The Powerfly Down Jacket is packed with 800-fill power goose down, giving it an extremely slim profile. One of the biggest misconceptions over fill power is that a higher number means more down stuffed in the jacket. The opposite is generally true.
Down fill power grades indicate how many cubic inches 1 ounce of down occupies when placed inside a container. Down ranges from 450 to 900 fill power and higher numbers indicate a higher quality of down, with more air-trapping ability. Down with higher fill-power numbers includes fewer feathers and uses bigger, more mature down plumules. All other things being equal, gear made with high fill power is lighter and more compressible than an equally warm one made with lower quality down.
When comparing down jackets to each other, you need to look not only at fill power, but the amount of down in the jacket. Ounce for ounce, the 800 fill power goose down will be warmer than the 650 fill power. As a very crude demonstration, let's compare the 13.6 ounce Powerfly with my go-to ice climbing belay jacket, the Mountain Hardwear Sub Zero Down Jacket.
The Sub Zero jacket is packed with 650 fill power goose down and weighs in at 27 ounces. Using the fill power ratio between the two down jackets, the Sub Zero would need to only weigh 16.8 ounces to match the warmth of the Powerfly, but instead packs in 10 ounces more, making it warmer even with the use of lower quality down. However, the Omni-Heat Thermal Reflective lining in the Powerfly does add a level of warmth, so you need to take that into consideration.
I found that the Omni-Heat Thermal Reflective lining works best when you are moving, so wearing the Powerfly as a belay jacket doesn't really do it justice. Instead, I found the Powerfly Down Jacket worked great as an extra warmth layer under a shell for skiing or as an outer layer for hiking, snowshoeing, or even walking around town in the winter.
The Omni-Heat Thermal Reflective lining is comprised of 35% reflective dots and 65% highly breathable fabric, so will get rid of any extra heat you produce. If you are looking for warmth during real high intensity activities such as winter running, I would check out the Powerfly Hybrid Down Jacket that uses stretch side panels for added mobility and breathability in your high sweat areas.
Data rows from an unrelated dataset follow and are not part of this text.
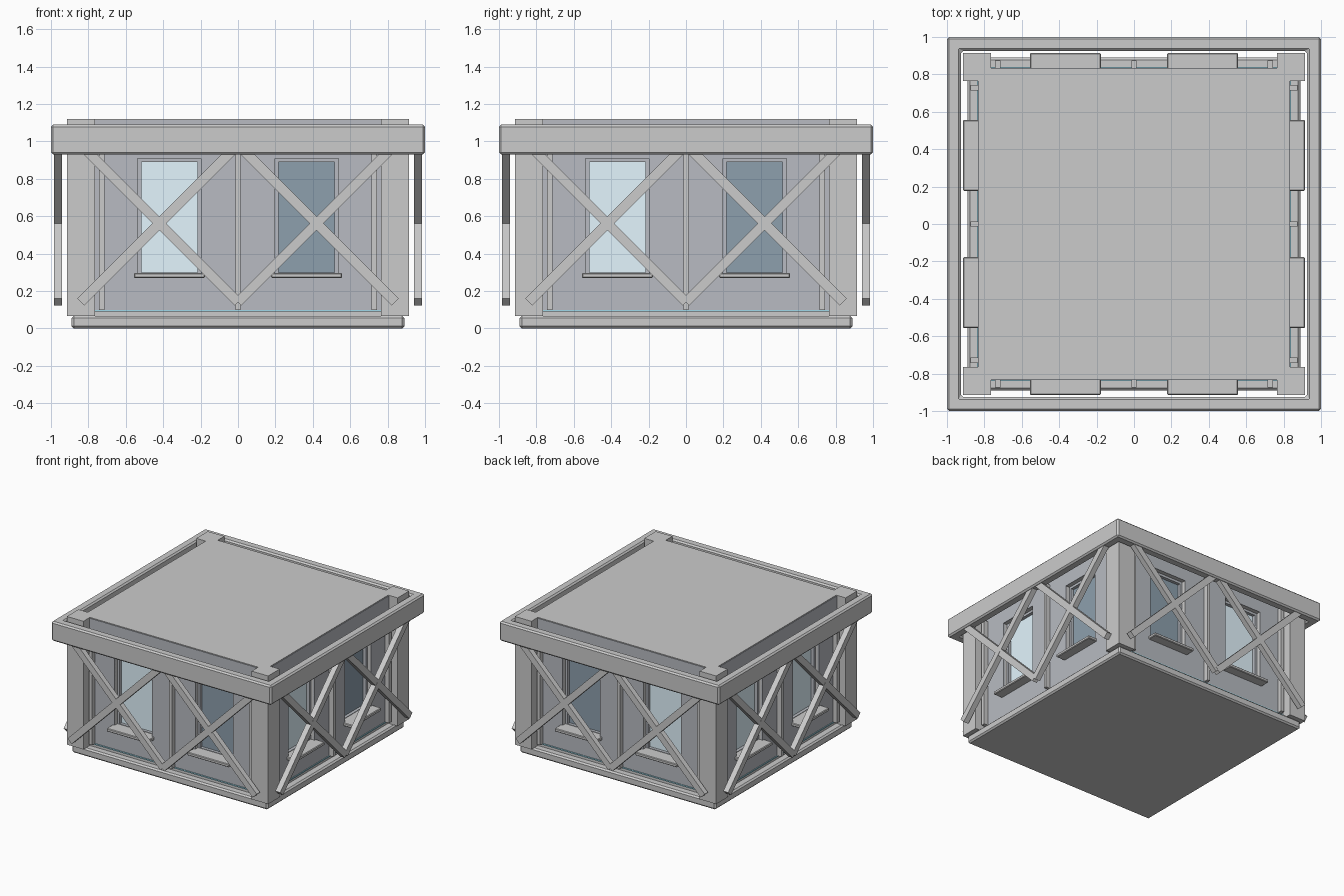
import bpy, bmesh
from math import radians
from mathutils import Matrix, Vector

if "Cube" in bpy.data.objects:
    bpy.data.objects.remove(bpy.data.objects["Cube"])


def mat(name, rgb):
    m = bpy.data.materials.new(name)
    m.diffuse_color = (*rgb, 1)
    m.use_nodes = True
    m.node_tree.nodes["Principled BSDF"].inputs["Base Color"].default_value = m.diffuse_color
    return m


WALL = mat("wall_grey", (0.48, 0.50, 0.54))
LIT = mat("light_glass", (0.77, 0.92, 1.0))
DARK = mat("dark_glass", (0.27, 0.35, 0.42))
EDGE = mat("blue_strip", (0.35, 0.70, 0.82))


def finish(name, bm, material=None, bevel=0):
    bmesh.ops.recalc_face_normals(bm, faces=bm.faces)
    me = bpy.data.meshes.new(name)
    bm.to_mesh(me)
    bm.free()
    ob = bpy.data.objects.new(name, me)
    bpy.context.collection.objects.link(ob)
    if material:
        me.materials.append(material)
    if bevel:
        b = ob.modifiers.new("bevel", 'BEVEL')
        b.width, b.segments, b.limit_method = bevel, 1, 'ANGLE'
    return ob


def add_box(bm, x, d, z, k=0, tilt=0):
    """Box on side k: x range along the wall, d range outward, z range up."""
    size = (x[1] - x[0], d[1] - d[0], z[1] - z[0])
    mid = Vector(((x[0] + x[1]) / 2, -(d[0] + d[1]) / 2, (z[0] + z[1]) / 2))
    m = (Matrix.Rotation(radians(90 * k), 4, 'Z') @ Matrix.Translation(mid)
         @ Matrix.Rotation(radians(tilt), 4, 'Y') @ Matrix.Diagonal((*size, 1)))
    bmesh.ops.create_cube(bm, size=1, matrix=m)


def box(name, x, d, z, k=0, material=None, bevel=0, tilt=0):
    bm = bmesh.new()
    add_box(bm, x, d, z, k, tilt)
    return finish(name, bm, material, bevel)


def cut(ob, cutter):
    cutter.hide_render = True
    m = ob.modifiers.new("cut", 'BOOLEAN')
    m.operation, m.solver, m.object = 'DIFFERENCE', 'EXACT', cutter
    bpy.context.view_layer.objects.active = ob
    bpy.ops.object.modifier_apply(modifier=m.name)


# window openings
WX, HW, Z0, Z1 = 0.367, 0.17, 0.28, 0.91
bm = bmesh.new()
for k in range(4):
    for s in (-1, 1):
        add_box(bm, (s * WX - HW, s * WX + HW), (0.76, 0.9), (Z0, Z1), k)
openings = finish("window_openings", bm)

# base slab
box("base_slab", (-0.89, 0.89), (-0.89, 0.89), (0, 0.067), bevel=0.012)

# core with projecting corner posts
a, b, c = 0.83, 0.765, 0.915
quarter = [(b, -c), (c, -c), (c, -b), (a, -b), (a, b)]
bm = bmesh.new()
pts = []
for k in range(4):
    r = Matrix.Rotation(radians(90 * k), 3, 'Z')
    for p in [(a, -b), (a, b), (c, b), (c, c), (b, c)]:
        v = r @ Vector((*p, 0.067))
        if not any((v - q).length < 1e-4 for q in pts):
            pts.append(v)
face = bm.faces.new([bm.verts.new(p) for p in pts])
ext = bmesh.ops.extrude_face_region(bm, geom=[face])
bmesh.ops.translate(bm, vec=(0, 0, 1.12 - 0.067),
                    verts=[e for e in ext["geom"] if isinstance(e, bmesh.types.BMVert)])
core = finish("core_and_posts", bm)
cut(core, openings)

# top band
band = box("top_band", (-1, 1), (-1, 1), (0.93, 1.09))
hole = box("band_hole", (-0.925, 0.925), (-0.925, 0.925), (0.8, 1.2))
cut(band, hole)
bv = band.modifiers.new("bevel", 'BEVEL')
bv.width, bv.segments, bv.limit_method = 0.012, 1, 'ANGLE'

# four sides
for k, side in enumerate(("front", "right", "back", "left")):
    panel = box(side + "_wall_panel", (-b, b), (0.82, 0.835), (0.1, 1.115), k, WALL)
    cut(panel, openings)
    box(side + "_bottom_strip", (-b, b), (0.82, 0.84), (0.09, 0.1), k, EDGE)
    # studs
    for i, x in enumerate((-0.728, 0, 0.728)):
        w = 0.013 if i == 1 else 0.015
        box(f"{side}_stud_{i}", (x - w, x + w), (0.825, 0.875), (0.1, 1.0), k)
    for s in (-1, 1):
        x = s * WX
        tag = side + ("_left" if s < 0 else "_right")
        # window: frame, glass, sill
        bm = bmesh.new()
        t, d = 0.02, (0.755, 0.80)
        for e in (-1, 1):
            xc = x + e * (HW - t / 2)
            add_box(bm, (xc - t / 2, xc + t / 2), d, (Z0, Z1), k)
        add_box(bm, (x - HW + t, x + HW - t), d, (Z1 - t, Z1), k)
        add_box(bm, (x - HW + t, x + HW - t), d, (Z0, Z0 + t), k)
        finish(tag + "_window_frame", bm, WALL)
        lit = k == 3 or (s > 0 if k == 2 else s < 0)
        box(tag + "_glass", (x - HW + t, x + HW - t), (0.755, 0.775), (Z0 + t, Z1 - t),
            k, LIT if lit else DARK)
        box(tag + "_sill", (x - 0.19, x + 0.19), (0.775, 0.913), (0.27, 0.296), k, bevel=0.005)
        # crossed braces
        for e in (-1, 1):
            dd = (0.94, 0.985) if e < 0 else (0.941, 0.984)
            box(f"{tag}_brace_{'a' if e < 0 else 'b'}", (s * 0.42 - 0.595, s * 0.42 + 0.595),
                dd, (0.562 - 0.026, 0.562 + 0.026), k, tilt=45 * e)

for ob in (openings, hole):
    bpy.data.objects.remove(ob, do_unlink=True)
The outside of the Powerfly jacket is made from water resistant and stain resistant Omni-Shield treated ripstop nylon. This added protection is a bonus in snowy weather in order to keep moisture from penetrating the down fill. Plus, if you happen to spill mustard from your bratwurst on your jacket as I often did in Germany, you can easily wipe it off.
Hidden inside pockets are great for storing your camera to keep the battery warm or energy bars to stop them from freezing up. The pockets also offer a warm, dry area for stowing your climbing gloves when belaying. Hidden comfort cuffs stop the cold air and snow from getting up into your jacket.
The men's and women's Columbia Powerfly Down Jacket retails for $220 and is available now.